■ **Assignment**: Copy the data below exactly. Any pictures in it should be omitted.

■ **Task material**:
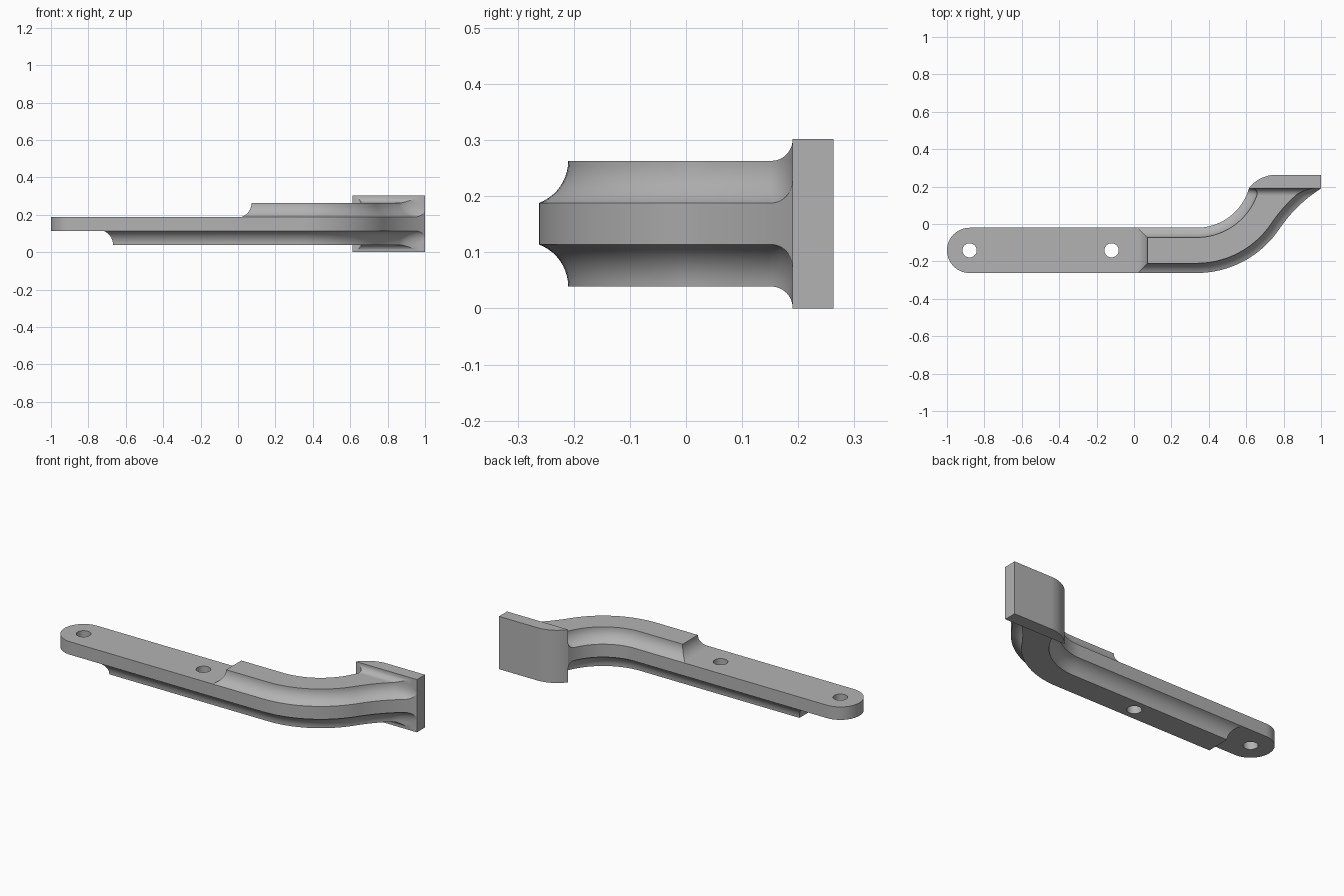
import bpy, bmesh
from math import sin, cos, acos, radians, sqrt, pi

cube = bpy.data.objects.get("Cube")
if cube:
    bpy.data.objects.remove(cube, do_unlink=True)

# Main dimensions
MID = 0.151                      # height of the symmetry plane
RIB = 0.112                      # half height over both ribs
GROOVE, OVER = 0.08, 0.028       # groove radius, groove centre outside the edge
PLATE = RIB - sqrt(GROOVE**2 - OVER**2)
PAD_Y = 0.19                     # front face of the mounting pad
CX, CY = 0.335, 0.271            # centre of the main bend
R_IN, R_OUT = 0.291, 0.533
BACK, TURN = 0.7626, radians(56) # reverse bend at the outer edge
BX, BY = CX + (R_OUT + BACK) * sin(TURN), CY - (R_OUT + BACK) * cos(TURN)
FILLET = 0.038
STEPS = 20

steel = bpy.data.materials.new("plain grey metal")
steel.use_nodes = True
grey = (0.45, 0.45, 0.45, 1)
steel.diffuse_color = grey
steel.node_tree.nodes["Principled BSDF"].inputs["Base Color"].default_value = grey


def loft(name, rings):
    """Closed solid through a list of equally long rings."""
    bm = bmesh.new()
    loops = [[bm.verts.new(p) for p in ring] for ring in rings]
    n = len(loops[0])
    for a, b in zip(loops, loops[1:]):
        for i in range(n):
            j = (i + 1) % n
            bm.faces.new((a[i], a[j], b[j], b[i]))
    bm.faces.new(loops[0])
    bm.faces.new(loops[-1])
    bmesh.ops.recalc_face_normals(bm, faces=bm.faces)
    mesh = bpy.data.meshes.new(name)
    bm.to_mesh(mesh)
    bm.free()
    mesh.materials.append(steel)
    obj = bpy.data.objects.new(name, mesh)
    bpy.context.collection.objects.link(obj)
    return obj


def arc(x, y, r, a, b, steps=STEPS):
    """Arc points, angle measured from straight down, turning towards +x."""
    angles = [a + (b - a) * i / steps for i in range(steps + 1)]
    return [(x + r * sin(t), y - r * cos(t)) for t in angles]


def bent_edges(d):
    """Outer edge to the pad, then back along the inner edge, inset by d."""
    outer = arc(CX, CY, R_OUT - d, 0, TURN)
    end = acos((PAD_Y - BY) / (BACK + d))
    outer += arc(BX, BY, BACK + d, TURN + pi, end + pi)[1:]
    inner = arc(CX, CY, R_IN + d, acos((CY - PAD_Y) / (R_IN + d)), 0)
    return outer + inner


def groove(f=0):
    """(inset, height above middle) from the rib top down to the plate edge."""
    r = GROOVE - f
    last = acos(OVER / r)
    return [(r * cos(last * i / 10) - OVER, RIB - r * sin(last * i / 10))
            for i in range(11)]


def at(points, z):
    return [(x, y, z) for x, y in points]


# Flat arm with a rounded end
half = (R_OUT - R_IN) / 2
arm_y = CY - R_IN - half
hole_x = -1 + half
arm_outline = bent_edges(0) + arc(hole_x, arm_y, half, -pi, 0)[::1]
# the rounded end runs over the left side, from inner edge to outer edge
arm = loft("flat_arm", [at(arm_outline, MID - PLATE), at(arm_outline, MID + PLATE)])


# Upper and lower ribs with grooved sides and a grooved start
def rib(name, start, side):
    rings = []
    for d, h in groove():
        edges = bent_edges(d)
        outline = edges + [(start + d, CY - R_IN - d), (start + d, CY - R_OUT + d)]
        rings.append(at(outline, MID + side * h))
    return loft(name, rings)


rib("upper_rib", 0.02, 1)
lower_rib = rib("lower_rib", -0.72, -1)

# Mounting pad with one rounded back edge
pad_r = 0.184
pad_turn = acos((PAD_Y - 0.263 + pad_r) / pad_r)
pad_outline = [(1, PAD_Y), (1, 0.263)] + arc(0.76, 0.263 - pad_r, pad_r, pi, pi + pad_turn)
loft("mounting_pad", [at(pad_outline, 0), at(pad_outline, 2 * MID)])

# Fillet flaring the arm into the pad
rings = []
for i in range(13):
    s = FILLET * sin(pi / 2 * i / 12)
    y = PAD_Y - FILLET + s
    f = FILLET - sqrt(max(FILLET**2 - s**2, 0))
    section = groove(f)
    section = [(section[0][0], RIB + f)] + section
    section += [(d, -h) for d, h in reversed(section)]
    right = [(BX - sqrt((BACK + d)**2 - (y - BY)**2), y, MID + h) for d, h in section]
    left = [(CX + sqrt((R_IN + d)**2 - (CY - y)**2), y, MID + h) for d, h in section]
    rings.append(right + left[::-1])
loft("pad_fillet", rings)

# Bolt holes
for x in (hole_x, -0.12):
    circle = arc(x, arm_y, 0.038, 0, 2 * pi, 32)[:-1]
    cutter = loft("hole_cutter", [at(circle, -0.1), at(circle, 0.4)])
    cutter.hide_render = True
    for obj in (arm, lower_rib):
        if obj is lower_rib and x == hole_x:
            continue
        mod = obj.modifiers.new("hole", "BOOLEAN")
        mod.operation, mod.solver, mod.object = "DIFFERENCE", "EXACT", cutter
        graph = bpy.context.evaluated_depsgraph_get()
        cut = bpy.data.meshes.new_from_object(obj.evaluated_get(graph))
        obj.modifiers.clear()
        obj.data = cut
    bpy.data.objects.remove(cutter, do_unlink=True)

# Smooth curves, sharp corners
bpy.ops.object.select_all(action="DESELECT")
for obj in bpy.context.collection.objects:
    if obj.type == "MESH":
        obj.select_set(True)
        bpy.context.view_layer.objects.active = obj
bpy.ops.object.shade_smooth_by_angle(angle=radians(25))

■ **Result**:
import bpy, bmesh
from math import sin, cos, acos, radians, sqrt, pi

cube = bpy.data.objects.get("Cube")
if cube:
    bpy.data.objects.remove(cube, do_unlink=True)

# Main dimensions
MID = 0.151                      # height of the symmetry plane
RIB = 0.112                      # half height over both ribs
GROOVE, OVER = 0.08, 0.028       # groove radius, groove centre outside the edge
PLATE = RIB - sqrt(GROOVE**2 - OVER**2)
PAD_Y = 0.19                     # front face of the mounting pad
CX, CY = 0.335, 0.271            # centre of the main bend
R_IN, R_OUT = 0.291, 0.533
BACK, TURN = 0.7626, radians(56) # reverse bend at the outer edge
BX, BY = CX + (R_OUT + BACK) * sin(TURN), CY - (R_OUT + BACK) * cos(TURN)
FILLET = 0.038
STEPS = 20

steel = bpy.data.materials.new("plain grey metal")
steel.use_nodes = True
grey = (0.45, 0.45, 0.45, 1)
steel.diffuse_color = grey
steel.node_tree.nodes["Principled BSDF"].inputs["Base Color"].default_value = grey


def loft(name, rings):
    """Closed solid through a list of equally long rings."""
    bm = bmesh.new()
    loops = [[bm.verts.new(p) for p in ring] for ring in rings]
    n = len(loops[0])
    for a, b in zip(loops, loops[1:]):
        for i in range(n):
            j = (i + 1) % n
            bm.faces.new((a[i], a[j], b[j], b[i]))
    bm.faces.new(loops[0])
    bm.faces.new(loops[-1])
    bmesh.ops.recalc_face_normals(bm, faces=bm.faces)
    mesh = bpy.data.meshes.new(name)
    bm.to_mesh(mesh)
    bm.free()
    mesh.materials.append(steel)
    obj = bpy.data.objects.new(name, mesh)
    bpy.context.collection.objects.link(obj)
    return obj


def arc(x, y, r, a, b, steps=STEPS):
    """Arc points, angle measured from straight down, turning towards +x."""
    angles = [a + (b - a) * i / steps for i in range(steps + 1)]
    return [(x + r * sin(t), y - r * cos(t)) for t in angles]


def bent_edges(d):
    """Outer edge to the pad, then back along the inner edge, inset by d."""
    outer = arc(CX, CY, R_OUT - d, 0, TURN)
    end = acos((PAD_Y - BY) / (BACK + d))
    outer += arc(BX, BY, BACK + d, TURN + pi, end + pi)[1:]
    inner = arc(CX, CY, R_IN + d, acos((CY - PAD_Y) / (R_IN + d)), 0)
    return outer + inner


def groove(f=0):
    """(inset, height above middle) from the rib top down to the plate edge."""
    r = GROOVE - f
    last = acos(OVER / r)
    return [(r * cos(last * i / 10) - OVER, RIB - r * sin(last * i / 10))
            for i in range(11)]


def at(points, z):
    return [(x, y, z) for x, y in points]


# Flat arm with a rounded end
half = (R_OUT - R_IN) / 2
arm_y = CY - R_IN - half
hole_x = -1 + half
arm_outline = bent_edges(0) + arc(hole_x, arm_y, half, -pi, 0)[::1]
# the rounded end runs over the left side, from inner edge to outer edge
arm = loft("flat_arm", [at(arm_outline, MID - PLATE), at(arm_outline, MID + PLATE)])


# Upper and lower ribs with grooved sides and a grooved start
def rib(name, start, side):
    rings = []
    for d, h in groove():
        edges = bent_edges(d)
        outline = edges + [(start + d, CY - R_IN - d), (start + d, CY - R_OUT + d)]
        rings.append(at(outline, MID + side * h))
    return loft(name, rings)


rib("upper_rib", 0.02, 1)
lower_rib = rib("lower_rib", -0.72, -1)

# Mounting pad with one rounded back edge
pad_r = 0.184
pad_turn = acos((PAD_Y - 0.263 + pad_r) / pad_r)
pad_outline = [(1, PAD_Y), (1, 0.263)] + arc(0.76, 0.263 - pad_r, pad_r, pi, pi + pad_turn)
loft("mounting_pad", [at(pad_outline, 0), at(pad_outline, 2 * MID)])

# Fillet flaring the arm into the pad
rings = []
for i in range(13):
    s = FILLET * sin(pi / 2 * i / 12)
    y = PAD_Y - FILLET + s
    f = FILLET - sqrt(max(FILLET**2 - s**2, 0))
    section = groove(f)
    section = [(section[0][0], RIB + f)] + section
    section += [(d, -h) for d, h in reversed(section)]
    right = [(BX - sqrt((BACK + d)**2 - (y - BY)**2), y, MID + h) for d, h in section]
    left = [(CX + sqrt((R_IN + d)**2 - (CY - y)**2), y, MID + h) for d, h in section]
    rings.append(right + left[::-1])
loft("pad_fillet", rings)

# Bolt holes
for x in (hole_x, -0.12):
    circle = arc(x, arm_y, 0.038, 0, 2 * pi, 32)[:-1]
    cutter = loft("hole_cutter", [at(circle, -0.1), at(circle, 0.4)])
    cutter.hide_render = True
    for obj in (arm, lower_rib):
        if obj is lower_rib and x == hole_x:
            continue
        mod = obj.modifiers.new("hole", "BOOLEAN")
        mod.operation, mod.solver, mod.object = "DIFFERENCE", "EXACT", cutter
        graph = bpy.context.evaluated_depsgraph_get()
        cut = bpy.data.meshes.new_from_object(obj.evaluated_get(graph))
        obj.modifiers.clear()
        obj.data = cut
    bpy.data.objects.remove(cutter, do_unlink=True)

# Smooth curves, sharp corners
bpy.ops.object.select_all(action="DESELECT")
for obj in bpy.context.collection.objects:
    if obj.type == "MESH":
        obj.select_set(True)
        bpy.context.view_layer.objects.active = obj
bpy.ops.object.shade_smooth_by_angle(angle=radians(25))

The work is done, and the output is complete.